Between Election Day and March 1st, the S&P 500 rose nearly 11%, but has fallen 0.17% in the roughly three weeks since. This loss of momentum indicates that investors are beginning to worry about the fate of corporate tax reform, as the debate over healthcare is revealing broader divisions among Republicans in Washington, according to the Wall Street Journal.

Why it matters: Corporate tax cuts are the simplest way for Washington to cheer up Wall Street — Goldman Sachs recently estimated that the House GOP tax reform plan would boost S&P 500 income by 10%, more than enough to justify the recent run up in stocks. But a closer look at the data shows that investors have lost some confidence in the Republican Party's ability to shepherd major corporate tax relief into law. Smaller firms, which generally pay higher corporate taxes, have suffered in recent weeks, while large banks and utilities have fared better, boosted by unrelated forces like higher interest rates.

What's next: Stock markets can likely handle a delay of corporate tax reform, as long as Wall Street still believes it's coming eventually. Ian Shepherdson of Pantheon Economics assumes that deficit hawkery will prevent the GOP from coming together on a tax plan, but that the Trump Administration will be able to pass a deficit-funded tax and spending program, worth 1% of GDP, with the help of red-state Democrats. But this sort of optimism can only hold out so long before White House must show that it can shepherd one coalition or another to pass business-friendly reforms.

Go deeper

Dan Primack, author of Pro Rata
2 hours ago - Technology

TikTok gets more time (again)

Illustration: Aïda Amer/Axios

The White House is again giving TikTok's Chinese parent company more to satisfy national security concerns, rather than initiating legal action, a source familiar with the situation tells Axios.

The state of play: China's ByteDance had until Friday to resolve issues raised by the Committee on Foreign Investment in the U.S. (CFIUS), which is chaired by Treasury secretary Steve Mnuchin. This was the company's third deadline, with CFIUS having provided two earlier extensions.

Federal judge orders Trump administration to restore DACA

DACA recipients and their supporters rally outside the U.S. Supreme Court on June 18. Photo: Drew Angerer via Getty

A federal judge on Friday ordered the Trump administration to fully restore the Deferred Action for Childhood Arrivals program, giving undocumented immigrants who arrived in the U.S. as children a chance to petition for protection from deportation.

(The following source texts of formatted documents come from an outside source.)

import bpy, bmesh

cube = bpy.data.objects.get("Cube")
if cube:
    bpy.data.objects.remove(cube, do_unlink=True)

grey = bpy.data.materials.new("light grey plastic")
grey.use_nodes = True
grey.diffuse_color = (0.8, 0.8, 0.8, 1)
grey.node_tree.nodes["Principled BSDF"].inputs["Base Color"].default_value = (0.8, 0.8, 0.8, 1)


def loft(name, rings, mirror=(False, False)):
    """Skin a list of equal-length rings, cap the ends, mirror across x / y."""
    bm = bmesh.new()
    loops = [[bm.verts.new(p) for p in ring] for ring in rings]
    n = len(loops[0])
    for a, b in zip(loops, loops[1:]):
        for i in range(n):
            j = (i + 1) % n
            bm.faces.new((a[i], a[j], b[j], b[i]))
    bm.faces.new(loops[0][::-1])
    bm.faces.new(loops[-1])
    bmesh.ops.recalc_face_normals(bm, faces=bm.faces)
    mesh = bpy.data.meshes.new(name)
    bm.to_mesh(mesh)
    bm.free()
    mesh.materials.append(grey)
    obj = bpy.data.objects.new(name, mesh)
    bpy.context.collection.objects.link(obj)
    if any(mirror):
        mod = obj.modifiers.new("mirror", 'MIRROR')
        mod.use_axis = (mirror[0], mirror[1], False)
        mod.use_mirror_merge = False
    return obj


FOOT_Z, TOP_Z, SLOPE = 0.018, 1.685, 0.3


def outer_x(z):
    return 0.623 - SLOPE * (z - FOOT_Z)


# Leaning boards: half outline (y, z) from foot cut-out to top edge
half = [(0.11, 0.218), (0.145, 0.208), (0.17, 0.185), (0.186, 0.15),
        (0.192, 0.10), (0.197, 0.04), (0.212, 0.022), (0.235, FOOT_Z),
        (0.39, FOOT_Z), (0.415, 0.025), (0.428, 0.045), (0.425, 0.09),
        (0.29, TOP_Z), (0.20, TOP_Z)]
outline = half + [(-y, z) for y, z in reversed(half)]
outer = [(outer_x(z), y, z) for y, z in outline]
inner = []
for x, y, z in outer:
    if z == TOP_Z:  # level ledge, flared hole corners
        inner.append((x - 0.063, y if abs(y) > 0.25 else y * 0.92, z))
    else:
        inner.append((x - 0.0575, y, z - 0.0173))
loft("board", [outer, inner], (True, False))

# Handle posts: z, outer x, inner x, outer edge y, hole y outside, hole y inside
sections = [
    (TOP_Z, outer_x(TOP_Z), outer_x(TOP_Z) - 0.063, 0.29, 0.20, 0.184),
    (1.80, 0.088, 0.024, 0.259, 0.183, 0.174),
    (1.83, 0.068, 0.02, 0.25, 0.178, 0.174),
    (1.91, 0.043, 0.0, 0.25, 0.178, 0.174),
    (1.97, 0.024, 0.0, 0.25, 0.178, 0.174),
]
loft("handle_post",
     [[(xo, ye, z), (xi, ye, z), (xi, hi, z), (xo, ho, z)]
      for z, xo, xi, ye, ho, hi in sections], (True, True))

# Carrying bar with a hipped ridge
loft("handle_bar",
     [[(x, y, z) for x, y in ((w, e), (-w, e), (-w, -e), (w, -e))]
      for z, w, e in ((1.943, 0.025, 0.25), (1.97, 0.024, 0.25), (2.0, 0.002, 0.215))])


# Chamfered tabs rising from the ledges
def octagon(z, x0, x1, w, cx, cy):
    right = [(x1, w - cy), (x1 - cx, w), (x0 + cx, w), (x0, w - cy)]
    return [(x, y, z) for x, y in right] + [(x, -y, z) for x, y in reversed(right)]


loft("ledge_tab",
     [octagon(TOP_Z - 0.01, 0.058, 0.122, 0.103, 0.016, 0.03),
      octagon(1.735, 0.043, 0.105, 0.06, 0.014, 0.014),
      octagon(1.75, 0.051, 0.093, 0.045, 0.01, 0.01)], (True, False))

Why it matters: DACA was implemented under former President Obama, but President Trump has sought to undo the program since taking office. Friday’s ruling will require Department of Homeland Security officers to begin accepting applications starting Monday and guarantee that work permits are valid for two years.

Updated 4 hours ago - Politics & Policy

Coronavirus dashboard

Illustration: Aïda Amer/Axios

  1. Politics: Fauci says he accepted Biden's offer to be chief medical adviser "on the spot" — The recovery needs rocket fuel.
  2. Health: CDC: It's time for "universal face mask use" — Death rates rising across the country — Study: Increased testing can reduce transmission.
  3. Economy: U.S. economy adds 245,000 jobs in November as recovery slows — America's hidden depression: K-shaped recovery threatens Biden administration.
  4. Cities: Bay Area counties to enact stay-at-home order ahead of state mandate
  5. Vaccine: What vaccine trials still need to do.
  6. World: UN warns "2021 is literally going to be catastrophic"
  7. 🎧 Podcast: Former FDA chief Rob Califf on the vaccine approval process.